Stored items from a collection
☆ ☆ ☆ ☆ ☆
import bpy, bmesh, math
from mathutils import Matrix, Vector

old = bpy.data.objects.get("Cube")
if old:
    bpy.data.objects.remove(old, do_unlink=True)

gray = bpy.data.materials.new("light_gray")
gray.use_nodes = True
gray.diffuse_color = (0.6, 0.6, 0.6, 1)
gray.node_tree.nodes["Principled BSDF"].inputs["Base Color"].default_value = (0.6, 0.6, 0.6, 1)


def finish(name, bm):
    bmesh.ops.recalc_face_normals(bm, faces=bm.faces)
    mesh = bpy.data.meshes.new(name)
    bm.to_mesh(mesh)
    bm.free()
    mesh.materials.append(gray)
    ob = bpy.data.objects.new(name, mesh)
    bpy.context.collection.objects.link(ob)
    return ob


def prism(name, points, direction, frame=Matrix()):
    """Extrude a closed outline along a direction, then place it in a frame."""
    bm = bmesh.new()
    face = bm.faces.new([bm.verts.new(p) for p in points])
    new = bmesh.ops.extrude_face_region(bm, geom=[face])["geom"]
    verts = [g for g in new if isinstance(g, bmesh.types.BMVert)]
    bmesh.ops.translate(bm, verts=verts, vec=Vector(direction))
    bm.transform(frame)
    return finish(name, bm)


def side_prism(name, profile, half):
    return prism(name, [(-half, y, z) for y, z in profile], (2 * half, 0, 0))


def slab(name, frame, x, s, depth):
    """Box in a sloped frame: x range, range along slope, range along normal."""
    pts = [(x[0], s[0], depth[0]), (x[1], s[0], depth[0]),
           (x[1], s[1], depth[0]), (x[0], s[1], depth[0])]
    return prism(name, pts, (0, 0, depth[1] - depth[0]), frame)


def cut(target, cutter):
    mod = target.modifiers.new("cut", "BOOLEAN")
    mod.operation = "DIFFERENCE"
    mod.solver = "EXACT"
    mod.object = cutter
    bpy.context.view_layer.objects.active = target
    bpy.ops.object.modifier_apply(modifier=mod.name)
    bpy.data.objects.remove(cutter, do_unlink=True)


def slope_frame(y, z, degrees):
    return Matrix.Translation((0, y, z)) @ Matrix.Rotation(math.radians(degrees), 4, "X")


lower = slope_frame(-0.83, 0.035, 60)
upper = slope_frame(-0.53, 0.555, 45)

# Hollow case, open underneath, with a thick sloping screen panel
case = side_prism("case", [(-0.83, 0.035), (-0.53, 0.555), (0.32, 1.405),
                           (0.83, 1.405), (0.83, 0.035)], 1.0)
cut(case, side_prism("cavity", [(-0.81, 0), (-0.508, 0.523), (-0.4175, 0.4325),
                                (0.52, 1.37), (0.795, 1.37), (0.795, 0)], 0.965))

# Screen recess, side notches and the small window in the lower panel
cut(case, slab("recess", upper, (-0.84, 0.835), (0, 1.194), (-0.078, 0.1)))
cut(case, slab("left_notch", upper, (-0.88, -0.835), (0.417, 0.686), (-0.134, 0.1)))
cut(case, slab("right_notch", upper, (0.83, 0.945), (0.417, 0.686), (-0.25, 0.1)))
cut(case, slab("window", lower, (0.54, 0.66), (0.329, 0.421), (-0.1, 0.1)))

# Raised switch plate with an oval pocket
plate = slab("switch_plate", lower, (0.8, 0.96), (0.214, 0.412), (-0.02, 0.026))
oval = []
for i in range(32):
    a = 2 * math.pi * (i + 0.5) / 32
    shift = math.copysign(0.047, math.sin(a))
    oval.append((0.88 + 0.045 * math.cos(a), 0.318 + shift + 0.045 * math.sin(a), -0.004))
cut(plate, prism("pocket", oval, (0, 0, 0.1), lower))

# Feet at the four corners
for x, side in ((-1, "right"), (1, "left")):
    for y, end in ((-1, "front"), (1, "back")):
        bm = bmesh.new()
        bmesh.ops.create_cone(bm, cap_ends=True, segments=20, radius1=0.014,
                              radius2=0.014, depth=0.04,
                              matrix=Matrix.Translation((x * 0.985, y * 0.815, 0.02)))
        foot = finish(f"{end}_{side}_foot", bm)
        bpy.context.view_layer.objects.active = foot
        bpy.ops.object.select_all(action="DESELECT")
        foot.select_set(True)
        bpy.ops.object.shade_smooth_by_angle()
☆ ☆ ☆ ☆ ☆
- **Task statement**
Where a line in the records above contains the string "case", return that line.

- **Expected answer**
# Hollow case, open underneath, with a thick sloping screen panel
case = side_prism("case", [(-0.83, 0.035), (-0.53, 0.555), (0.32, 1.405),
cut(case, side_prism("cavity", [(-0.81, 0), (-0.508, 0.523), (-0.4175, 0.4325),
cut(case, slab("recess", upper, (-0.84, 0.835), (0, 1.194), (-0.078, 0.1)))
cut(case, slab("left_notch", upper, (-0.88, -0.835), (0.417, 0.686), (-0.134, 0.1)))
cut(case, slab("right_notch", upper, (0.83, 0.945), (0.417, 0.686), (-0.25, 0.1)))
cut(case, slab("window", lower, (0.54, 0.66), (0.329, 0.421), (-0.1, 0.1)))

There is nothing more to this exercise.